When Jimi Street's daughter told him their neighbor touched her inappropriately, he was understandably upset. But, when the man was released on bond and returned to his Racine home right next door, Street was outraged.
Reps. Cory Mason (D-Racine) and Tom Weatherson (R-Caledonia) wanted to help the Street family and prevent this from happening to others. Their bipartison legislation - Isabella's Law - would make it a condition of bail for defendents that they not live less than 250 feet or at an adjacent property from the homes of their alleged victims.
They held a press conference Monday on the steps of the Racine County Courthouse to announce their co-sponsorship of the proposed bill.
"Let me be clear. This isn't for a conviction, this will apply to accused perpetrators," Mason said during his time at the podium. "Victims should not have to live next door to their perpetrators even while the case pends through the courts."

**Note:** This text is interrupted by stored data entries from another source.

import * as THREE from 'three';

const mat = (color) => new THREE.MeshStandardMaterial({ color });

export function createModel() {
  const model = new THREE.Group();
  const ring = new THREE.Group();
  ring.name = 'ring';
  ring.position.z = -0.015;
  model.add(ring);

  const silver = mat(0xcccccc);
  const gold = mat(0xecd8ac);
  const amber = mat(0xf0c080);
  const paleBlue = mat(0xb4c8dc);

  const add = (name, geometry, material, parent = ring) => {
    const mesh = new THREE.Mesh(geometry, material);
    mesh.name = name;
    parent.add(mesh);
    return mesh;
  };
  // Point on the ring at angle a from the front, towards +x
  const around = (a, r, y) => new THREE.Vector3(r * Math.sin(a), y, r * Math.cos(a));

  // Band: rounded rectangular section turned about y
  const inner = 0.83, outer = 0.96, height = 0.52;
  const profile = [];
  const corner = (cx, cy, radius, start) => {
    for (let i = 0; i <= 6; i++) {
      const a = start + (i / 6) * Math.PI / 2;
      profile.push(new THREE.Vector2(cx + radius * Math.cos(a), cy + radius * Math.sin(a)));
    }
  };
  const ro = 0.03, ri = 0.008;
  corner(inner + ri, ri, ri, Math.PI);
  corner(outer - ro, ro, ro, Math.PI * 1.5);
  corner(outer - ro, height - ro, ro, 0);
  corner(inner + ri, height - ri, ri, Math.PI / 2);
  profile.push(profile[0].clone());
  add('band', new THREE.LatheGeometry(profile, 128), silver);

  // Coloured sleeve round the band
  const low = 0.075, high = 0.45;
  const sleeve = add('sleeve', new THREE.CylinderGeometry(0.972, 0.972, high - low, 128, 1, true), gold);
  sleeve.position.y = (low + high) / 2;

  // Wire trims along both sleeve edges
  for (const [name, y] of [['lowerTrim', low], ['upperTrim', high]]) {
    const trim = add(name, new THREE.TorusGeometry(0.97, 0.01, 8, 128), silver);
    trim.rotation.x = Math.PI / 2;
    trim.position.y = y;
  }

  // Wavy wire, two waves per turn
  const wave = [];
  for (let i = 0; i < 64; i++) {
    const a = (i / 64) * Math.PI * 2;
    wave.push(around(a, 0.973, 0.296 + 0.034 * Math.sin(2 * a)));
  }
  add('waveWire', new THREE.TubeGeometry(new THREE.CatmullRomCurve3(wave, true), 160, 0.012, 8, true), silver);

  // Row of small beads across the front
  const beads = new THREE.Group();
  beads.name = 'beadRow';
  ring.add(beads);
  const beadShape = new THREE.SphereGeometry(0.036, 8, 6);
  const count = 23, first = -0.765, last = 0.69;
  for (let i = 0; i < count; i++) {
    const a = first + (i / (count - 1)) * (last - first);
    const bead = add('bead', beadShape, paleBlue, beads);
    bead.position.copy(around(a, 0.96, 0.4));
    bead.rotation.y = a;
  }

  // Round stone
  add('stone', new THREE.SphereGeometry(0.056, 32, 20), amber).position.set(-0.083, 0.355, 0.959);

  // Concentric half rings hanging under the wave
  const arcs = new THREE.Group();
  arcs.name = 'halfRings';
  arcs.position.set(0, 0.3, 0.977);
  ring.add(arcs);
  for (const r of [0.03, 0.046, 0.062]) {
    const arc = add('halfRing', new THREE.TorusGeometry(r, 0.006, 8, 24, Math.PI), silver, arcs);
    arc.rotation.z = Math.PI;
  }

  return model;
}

The bill is named for Street's eight-year-old daughter who told her father that neighbor Robert Lambkin, 60, touched her while she was outside playing with friends in February. According to the criminal complaint, Lambkin admitted to unzipping the girl's coat and touching her, but he also told police he "didn't think she noticed what was going on."
Lambkin also told police he may have touched the girl elsewhere. "I know my hand had gone down there,” he is quoted as saying in the complaint.
He plead not guilty March 13 to a single count of first degree sexual assault of a child and returned to court-ordered house arrest after being released on a $10,000 signature bond during his initial appearance. Lambkin has not been convicted of this charge. He is next due in court for a pre-trial conference on May 3.
After the legislation announcement, Street said Isabella has ups and downs, and she is in counseling.
"She still has nightmares," Street said. "She has her ups and downs, there's still some anxiety."
Racine County District Attorney Rich Chiapete told reporters that Lambkin no longer lives next door to the Streets and is in the process of moving completely out of that residence.
Weatherston said the legislation has broad bipartisan support, including that of Assembly Speaker Robin Vos, R-Burlington, and several state senators as well.
"We are circulating the bill today for additional co-sponsors and expect to get an actual bill number next week," he said. "From there it goes to a vote in both houses and hopefully to the Governor's desk for his signature."
Mason noted that the earliest the new bill could pass is in June, which is considered almost warp speed.
"For a bill to go from concept to written language to passed and signed into law in two or three months is considered break-neck speed," he said.
Street said having lawmakers address this issue is a step toward healing for the whole family, but Isabella is still suffering from panic attacks. He said she needs to have a trusted family member or two with her to play outside in the yard and even then, she can't be outside for long.
"She's only good for about 20 minutes and then she has anxiety attacks and we have to go inside," he said. "I don't want other families to have to go through any of this."